RI ESG Briefing, January 16: Institutional climate change group releases real estate guide

The round-up of environmental, social and governance news


The Institutional Investors Group on Climate Change (IIGCC), the European investor body with more than 80 members representing around €7.5trn in assets, has published a guide for trustees on real estate and climate change. It’s aimed at asset owners and investment managers and covers key questions that investors should ask of themselves, their consultants and their property managers as well as approaches to manage and mitigate the real estate investment risks arising from sustainability and climate change trends.

A motion calling for the Church of England to divest from fossil fuel extraction and supply companies is set to be debated at its General Synod next month. The Southwark Diocese in London is proposing the motion and is calling for the church to set up a Working Group on the Environment. The debate is set for February 12. Link

SolarCity, the Nasdaq-listed solar energy group, plans to launch an Internet-based investment platform through which it intends to allow a broader range of investors to participate directly in solar investments previously only available to large financial institutions. “Previously, only institutional investors could participate in the financing of most solar assets,” it said. “With our investment platform, we’re hoping to allow far more individuals and smaller organizations to participate in the transformation to a cleaner, more distributed infrastructure.”

Investment in renewable energy and energy smart technologies dropped 12% in 2013, after falling 9% in 2012, according to Bloomberg New Energy Finance (BNEF). It said global investment in clean energy was $254bn last year, down from a revised $288.9bn in 2012 and the record $317.9bn of 2011. The fall reflected both the lower cost of solar photovoltaic systems and impaired investor confidence due to policy shifts.

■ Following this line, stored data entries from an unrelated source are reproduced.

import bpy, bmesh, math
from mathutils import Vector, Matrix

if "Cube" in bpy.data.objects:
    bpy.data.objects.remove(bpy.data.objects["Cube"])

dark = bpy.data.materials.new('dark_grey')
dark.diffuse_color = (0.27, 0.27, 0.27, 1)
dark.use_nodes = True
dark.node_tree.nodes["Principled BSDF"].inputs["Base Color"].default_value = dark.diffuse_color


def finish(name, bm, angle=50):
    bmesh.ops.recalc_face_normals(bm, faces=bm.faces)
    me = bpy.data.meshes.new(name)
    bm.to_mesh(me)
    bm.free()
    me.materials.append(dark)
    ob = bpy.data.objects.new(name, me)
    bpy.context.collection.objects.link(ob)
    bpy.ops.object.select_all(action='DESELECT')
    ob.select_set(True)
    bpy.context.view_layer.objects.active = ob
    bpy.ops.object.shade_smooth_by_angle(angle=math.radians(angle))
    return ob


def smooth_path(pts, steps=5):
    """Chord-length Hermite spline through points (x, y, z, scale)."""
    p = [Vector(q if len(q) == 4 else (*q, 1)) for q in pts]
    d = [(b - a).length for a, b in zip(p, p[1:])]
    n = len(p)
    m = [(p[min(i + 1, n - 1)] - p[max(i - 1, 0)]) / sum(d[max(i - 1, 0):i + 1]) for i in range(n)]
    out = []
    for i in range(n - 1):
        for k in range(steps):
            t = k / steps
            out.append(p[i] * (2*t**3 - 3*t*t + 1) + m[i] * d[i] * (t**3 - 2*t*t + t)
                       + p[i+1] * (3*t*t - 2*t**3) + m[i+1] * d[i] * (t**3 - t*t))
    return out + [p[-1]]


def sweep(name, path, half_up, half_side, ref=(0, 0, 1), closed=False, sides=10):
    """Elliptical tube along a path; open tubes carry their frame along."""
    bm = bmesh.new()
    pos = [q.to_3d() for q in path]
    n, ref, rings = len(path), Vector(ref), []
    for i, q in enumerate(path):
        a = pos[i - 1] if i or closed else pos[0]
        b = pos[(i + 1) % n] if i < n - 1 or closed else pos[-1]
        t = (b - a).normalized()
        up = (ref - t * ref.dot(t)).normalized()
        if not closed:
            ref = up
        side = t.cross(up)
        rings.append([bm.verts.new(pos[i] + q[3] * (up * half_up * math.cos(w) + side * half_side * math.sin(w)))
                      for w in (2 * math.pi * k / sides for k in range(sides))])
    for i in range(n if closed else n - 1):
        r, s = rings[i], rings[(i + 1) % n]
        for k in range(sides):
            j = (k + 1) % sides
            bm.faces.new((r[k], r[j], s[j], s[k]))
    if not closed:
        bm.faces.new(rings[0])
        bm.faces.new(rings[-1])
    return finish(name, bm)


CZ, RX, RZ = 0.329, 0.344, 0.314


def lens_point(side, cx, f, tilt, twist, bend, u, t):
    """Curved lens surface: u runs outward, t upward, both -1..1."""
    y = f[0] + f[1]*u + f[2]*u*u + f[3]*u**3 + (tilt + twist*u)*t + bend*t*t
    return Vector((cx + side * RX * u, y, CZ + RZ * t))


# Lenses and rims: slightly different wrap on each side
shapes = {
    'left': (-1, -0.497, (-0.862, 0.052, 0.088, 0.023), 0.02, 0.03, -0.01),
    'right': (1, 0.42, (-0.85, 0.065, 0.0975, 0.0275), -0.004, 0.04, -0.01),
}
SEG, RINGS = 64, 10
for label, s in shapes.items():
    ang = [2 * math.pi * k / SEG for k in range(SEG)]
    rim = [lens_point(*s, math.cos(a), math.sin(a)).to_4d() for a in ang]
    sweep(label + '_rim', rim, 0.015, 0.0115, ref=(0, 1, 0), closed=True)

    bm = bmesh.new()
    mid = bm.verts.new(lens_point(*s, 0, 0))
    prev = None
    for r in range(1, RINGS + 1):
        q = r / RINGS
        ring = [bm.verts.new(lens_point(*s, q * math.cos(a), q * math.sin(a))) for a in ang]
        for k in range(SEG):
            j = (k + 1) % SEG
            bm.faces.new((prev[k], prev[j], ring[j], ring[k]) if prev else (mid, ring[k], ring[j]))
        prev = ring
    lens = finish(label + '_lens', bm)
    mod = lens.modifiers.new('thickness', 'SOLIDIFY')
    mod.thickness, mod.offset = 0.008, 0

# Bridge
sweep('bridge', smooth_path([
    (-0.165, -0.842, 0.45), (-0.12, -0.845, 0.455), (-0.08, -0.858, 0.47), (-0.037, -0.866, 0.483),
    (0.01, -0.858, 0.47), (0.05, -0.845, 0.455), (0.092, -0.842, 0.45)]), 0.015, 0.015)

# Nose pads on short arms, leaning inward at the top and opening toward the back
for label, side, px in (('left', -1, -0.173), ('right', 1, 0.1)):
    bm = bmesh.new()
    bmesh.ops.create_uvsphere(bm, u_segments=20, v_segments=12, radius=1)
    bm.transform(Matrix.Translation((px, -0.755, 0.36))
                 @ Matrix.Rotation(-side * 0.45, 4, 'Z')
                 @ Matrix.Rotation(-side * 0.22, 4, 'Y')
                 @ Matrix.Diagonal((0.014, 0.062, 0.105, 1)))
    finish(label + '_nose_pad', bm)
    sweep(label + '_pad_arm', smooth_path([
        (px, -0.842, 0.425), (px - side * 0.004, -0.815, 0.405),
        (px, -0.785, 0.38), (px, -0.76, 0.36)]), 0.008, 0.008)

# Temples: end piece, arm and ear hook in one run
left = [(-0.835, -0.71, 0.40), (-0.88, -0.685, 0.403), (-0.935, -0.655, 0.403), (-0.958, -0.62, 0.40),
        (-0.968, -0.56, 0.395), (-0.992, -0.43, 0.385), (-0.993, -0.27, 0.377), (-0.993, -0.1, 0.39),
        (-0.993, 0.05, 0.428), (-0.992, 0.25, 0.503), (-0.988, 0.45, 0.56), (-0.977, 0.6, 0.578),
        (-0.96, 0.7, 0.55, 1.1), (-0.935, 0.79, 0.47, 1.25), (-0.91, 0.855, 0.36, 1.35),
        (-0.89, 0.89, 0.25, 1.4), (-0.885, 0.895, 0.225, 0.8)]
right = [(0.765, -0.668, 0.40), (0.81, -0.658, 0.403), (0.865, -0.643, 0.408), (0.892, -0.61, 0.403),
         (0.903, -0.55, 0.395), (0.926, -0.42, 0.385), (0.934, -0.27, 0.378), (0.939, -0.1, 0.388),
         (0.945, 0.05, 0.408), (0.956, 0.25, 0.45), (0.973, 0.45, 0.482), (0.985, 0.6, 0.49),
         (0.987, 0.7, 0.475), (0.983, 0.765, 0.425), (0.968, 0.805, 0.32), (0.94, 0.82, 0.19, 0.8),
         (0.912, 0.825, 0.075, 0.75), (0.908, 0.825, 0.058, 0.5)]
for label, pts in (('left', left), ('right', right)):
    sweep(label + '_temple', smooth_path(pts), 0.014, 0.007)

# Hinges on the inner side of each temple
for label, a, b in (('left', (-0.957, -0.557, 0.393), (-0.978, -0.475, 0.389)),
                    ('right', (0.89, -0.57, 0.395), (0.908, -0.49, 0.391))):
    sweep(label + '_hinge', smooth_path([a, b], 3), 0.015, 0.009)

The US Securities and Exchange Commission has rejected an attempt by Franklin Resources, parent company of Franklin Templeton mutual funds, to omit a genocide-free investing shareholder proposal from its 2014 proxy ballot. The proposal has been submitted by Investors Against Genocide, the NGO that campaigns against investment holdings in countries such as Sudan where government-sponsored genocide is estimated to have led to more than 2.5 million deaths. Franklin holds shares in PetroChina, which continues operations with the Sudanese oil industry.

The offices of Dutch pension fund manager PGGM faced a demonstration by around 350 members of the “Christian Foundation for Israel” earlier this week. The foundation wants PGGM to rescind its decision to divest five Israeli banks due to their role in financing settlements on the disputed West Bank. According to Jewish Press.com, the protestors waved banners and distributed flyers to PGGM employees. They were joined by Binyomin Jacobs, the chief rabbi in the Netherlands. Link. Governance

The Sustainability Accounting Standards Board (SASB) and the International Integrated Reporting Council (IIRC) have announced a Memorandum of Understanding to collaborate on corporate disclosure. The latest agreement follows a series of pacts signed last year: SASB and climate data group the CDP; CDP and the Global Reporting Initiative, SASB and the World Business Council for Sustainable Development (WBCSD); and the GRI and the IIRC.

Canada’s Resource Revenue Transparency Working Group, which includes the Mining Association of Canada, the Prospectors & Developers Association of Canada, Publish What You Pay Canada and the Revenue Watch Institute, has published a framework for mandatory disclosure rules for extractive companies. These rules would oblige all companies to publish the payments they make to the governments where they operate around the world. The working group will present the framework as policy recommendations to the Canadian government.

Veteran US consumer advocate Ralph Nader has called for greater investor collaboration on corporate governance issues. Speaking to the New York Times, the 79-year-old Nader – a five-time candidate for President of the United States – spoke of the “disorganized nature of shareholders”, saying he wanted to “collect the leading shareholder advocates to try and get them together to get a shareholder action group operating.”

The Council of Institutional Investors, the US investor body representing combined assets of more than $3trn, has petitioned the Securities and Exchange Commission to amend its rules for contested corporate board elections. It wants shareholders to be able to vote for any combination of management and dissident nominees they wish to represent them. “Letting each side in a proxy contest distribute ‘universal’ proxy cards listing all director nominees would ensure a fairer, less confusing and less cumbersome voting process,” said CII Executive Director Ann Yerger.

Helvetia Wealth AG, a Zurich-based asset manager that is the advisor and distributor of the International Forestry Fund (IFF), says it has beaten off an attempt by Swiss authorities to have Helvetia declared bankrupt. Chairman and CEO Kamil Stender told Responsible Investor: “On January 15, the High Court of Zurich ruled in our favour with regard to our appeal against bankruptcy. Helvetia Wealth AG is now free from these proceedings and fully operational.”

Aberdeen Asset Management, the UK- based funds firm was today (January 16) facing resistance to its executive remuneration report and policy. The Florida State Board of Administration was one major investor that voted against them at its annual meeting.